The reason for this was SDP’s ultimatum, which conditioned the election of judges with the establishment of a commission of inquiry for Agrokor. SDP has requested this commission in April, and HDZ did not oppose the idea at the time. However, HDZ has changed its mind and now claims that the commission might hinder an investigation being conducted by the State Prosecutor’s Office (DORH). SDP did not want to give up on its idea and allow HDZ to live in peace until autumn. It announced that, if HDZ refused to form the commission, they would oppose the vote on constitutional judges. Since it takes a two-thirds majority for constitutional judges to be appointed, it is impossible to elect them without SDP’s votes.
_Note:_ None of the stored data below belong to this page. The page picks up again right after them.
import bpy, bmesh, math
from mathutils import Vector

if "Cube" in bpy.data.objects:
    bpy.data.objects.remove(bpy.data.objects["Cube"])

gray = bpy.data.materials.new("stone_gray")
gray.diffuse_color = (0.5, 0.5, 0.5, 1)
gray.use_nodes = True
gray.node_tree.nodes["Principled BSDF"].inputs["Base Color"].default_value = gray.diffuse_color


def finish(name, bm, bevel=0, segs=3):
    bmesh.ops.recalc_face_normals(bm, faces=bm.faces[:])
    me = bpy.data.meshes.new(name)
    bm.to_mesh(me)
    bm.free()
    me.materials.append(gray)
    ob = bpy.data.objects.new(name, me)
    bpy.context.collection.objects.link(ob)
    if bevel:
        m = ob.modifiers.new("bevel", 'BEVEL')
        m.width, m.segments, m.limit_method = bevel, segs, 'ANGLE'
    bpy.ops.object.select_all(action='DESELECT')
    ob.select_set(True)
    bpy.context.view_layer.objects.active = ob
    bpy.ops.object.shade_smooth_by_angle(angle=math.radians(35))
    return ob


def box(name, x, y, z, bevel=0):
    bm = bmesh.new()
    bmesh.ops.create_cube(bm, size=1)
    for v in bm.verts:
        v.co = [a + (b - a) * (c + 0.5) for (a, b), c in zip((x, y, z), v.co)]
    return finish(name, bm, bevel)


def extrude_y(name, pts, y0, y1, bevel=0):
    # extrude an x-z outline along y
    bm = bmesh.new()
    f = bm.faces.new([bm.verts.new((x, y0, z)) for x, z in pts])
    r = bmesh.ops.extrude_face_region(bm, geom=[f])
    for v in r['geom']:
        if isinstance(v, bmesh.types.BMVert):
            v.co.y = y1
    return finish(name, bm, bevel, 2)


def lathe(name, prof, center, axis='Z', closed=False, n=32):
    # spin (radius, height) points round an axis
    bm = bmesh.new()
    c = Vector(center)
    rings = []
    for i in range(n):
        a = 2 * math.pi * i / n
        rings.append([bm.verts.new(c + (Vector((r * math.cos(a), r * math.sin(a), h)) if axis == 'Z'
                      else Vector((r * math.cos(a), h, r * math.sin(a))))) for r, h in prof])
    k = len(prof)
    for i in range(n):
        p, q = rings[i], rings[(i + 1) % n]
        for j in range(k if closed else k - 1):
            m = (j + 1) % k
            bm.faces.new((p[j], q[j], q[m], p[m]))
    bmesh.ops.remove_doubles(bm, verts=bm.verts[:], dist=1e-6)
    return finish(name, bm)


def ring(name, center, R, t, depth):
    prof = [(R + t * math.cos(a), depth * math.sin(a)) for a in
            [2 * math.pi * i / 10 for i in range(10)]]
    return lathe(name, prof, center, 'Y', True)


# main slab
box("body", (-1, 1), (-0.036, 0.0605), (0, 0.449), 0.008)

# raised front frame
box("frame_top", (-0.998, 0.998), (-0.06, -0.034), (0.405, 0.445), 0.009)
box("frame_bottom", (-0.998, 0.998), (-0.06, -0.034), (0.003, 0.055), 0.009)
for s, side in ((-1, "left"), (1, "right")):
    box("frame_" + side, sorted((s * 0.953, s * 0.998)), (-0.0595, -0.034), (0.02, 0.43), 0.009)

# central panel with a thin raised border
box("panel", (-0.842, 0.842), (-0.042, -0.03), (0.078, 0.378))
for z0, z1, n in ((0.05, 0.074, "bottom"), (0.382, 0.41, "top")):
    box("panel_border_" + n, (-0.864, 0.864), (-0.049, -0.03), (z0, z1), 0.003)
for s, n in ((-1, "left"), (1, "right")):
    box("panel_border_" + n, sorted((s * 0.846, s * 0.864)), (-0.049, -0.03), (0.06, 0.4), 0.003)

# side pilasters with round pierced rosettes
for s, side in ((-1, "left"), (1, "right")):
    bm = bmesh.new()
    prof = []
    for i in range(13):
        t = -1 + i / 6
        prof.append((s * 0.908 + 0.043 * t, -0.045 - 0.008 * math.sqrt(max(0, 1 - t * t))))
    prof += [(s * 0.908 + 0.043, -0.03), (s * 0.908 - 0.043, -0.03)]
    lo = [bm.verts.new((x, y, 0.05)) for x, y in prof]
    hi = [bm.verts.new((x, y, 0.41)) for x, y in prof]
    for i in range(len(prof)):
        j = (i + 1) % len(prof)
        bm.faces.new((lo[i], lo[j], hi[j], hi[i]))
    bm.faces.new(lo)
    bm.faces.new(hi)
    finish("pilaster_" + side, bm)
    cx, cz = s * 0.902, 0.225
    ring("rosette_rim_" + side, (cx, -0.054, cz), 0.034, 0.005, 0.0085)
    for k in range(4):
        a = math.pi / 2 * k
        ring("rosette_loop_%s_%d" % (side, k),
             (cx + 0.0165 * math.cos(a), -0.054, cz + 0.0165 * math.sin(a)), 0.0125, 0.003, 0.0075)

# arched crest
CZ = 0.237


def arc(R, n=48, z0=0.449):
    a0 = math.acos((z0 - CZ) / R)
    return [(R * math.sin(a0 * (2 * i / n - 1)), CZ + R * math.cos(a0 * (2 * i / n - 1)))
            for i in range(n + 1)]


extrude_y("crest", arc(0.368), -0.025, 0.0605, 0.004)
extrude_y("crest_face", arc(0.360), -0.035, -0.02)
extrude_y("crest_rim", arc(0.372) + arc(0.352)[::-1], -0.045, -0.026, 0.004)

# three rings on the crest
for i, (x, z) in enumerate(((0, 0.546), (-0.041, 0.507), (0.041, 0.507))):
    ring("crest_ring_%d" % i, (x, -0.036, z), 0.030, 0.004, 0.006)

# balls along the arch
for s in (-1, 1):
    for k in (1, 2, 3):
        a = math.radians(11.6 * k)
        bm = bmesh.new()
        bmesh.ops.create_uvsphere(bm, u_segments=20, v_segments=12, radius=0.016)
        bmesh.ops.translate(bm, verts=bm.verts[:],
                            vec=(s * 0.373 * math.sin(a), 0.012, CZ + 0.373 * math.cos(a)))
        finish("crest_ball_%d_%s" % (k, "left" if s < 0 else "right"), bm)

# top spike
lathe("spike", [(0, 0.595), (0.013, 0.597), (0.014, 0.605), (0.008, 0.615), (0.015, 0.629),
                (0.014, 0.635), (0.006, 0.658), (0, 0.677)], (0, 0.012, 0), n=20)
SDP has rejected accusations that it is inappropriate to mix up politics with a supposedly independent institution such as the Constitutional Court. In turn, it argues that this case actually shows how much HDZ does not want to set up the commission of inquiry which should clarify the circumstances of how Agrokor was created, what did regulatory bodies do, whether the company lied in its financial statement and many other issues.
Although previous such commissions have not discovered anything of importance and they serve solely as a venue for political debates, HDZ’s argument that the commission would hinder official investigation is also not very convincing since most of the topics to be discussed by the commission would certainly not be a subject of DORH's investigation. Also, the Law on Commissions of Inquiry also provides for the work of the commission to be suspended at certain points if court proceedings are launched.
The Parliament was much more efficient when it came to the rapid dismissal of the Supervisory Board of the Croatian Radio Television. The four members have been dismissed shortly after issuing a report in which they warned about numerous illegal activities of the public broadcaster’s leadership. The ruling majority said that the dismissal was necessary due to criticisms made by the Commercial Court and the Administrative Court, which repeatedly warned the Supervisory Board that it must abide by the Law on the Croatian Radio Television. The opposition has accused HDZ of dismissing people who have pointed to possible corruption.
The president of the Association of Croatian Judges Đuro Sessa was appointed as the new president of the Supreme Court, while unanimous support was given to the law on the invalidity of loans provided by building societies illegally operating in Croatia. MOST’s Law on Enforcement, which should help 330,000 citizens with frozen bank accounts, was also adopted.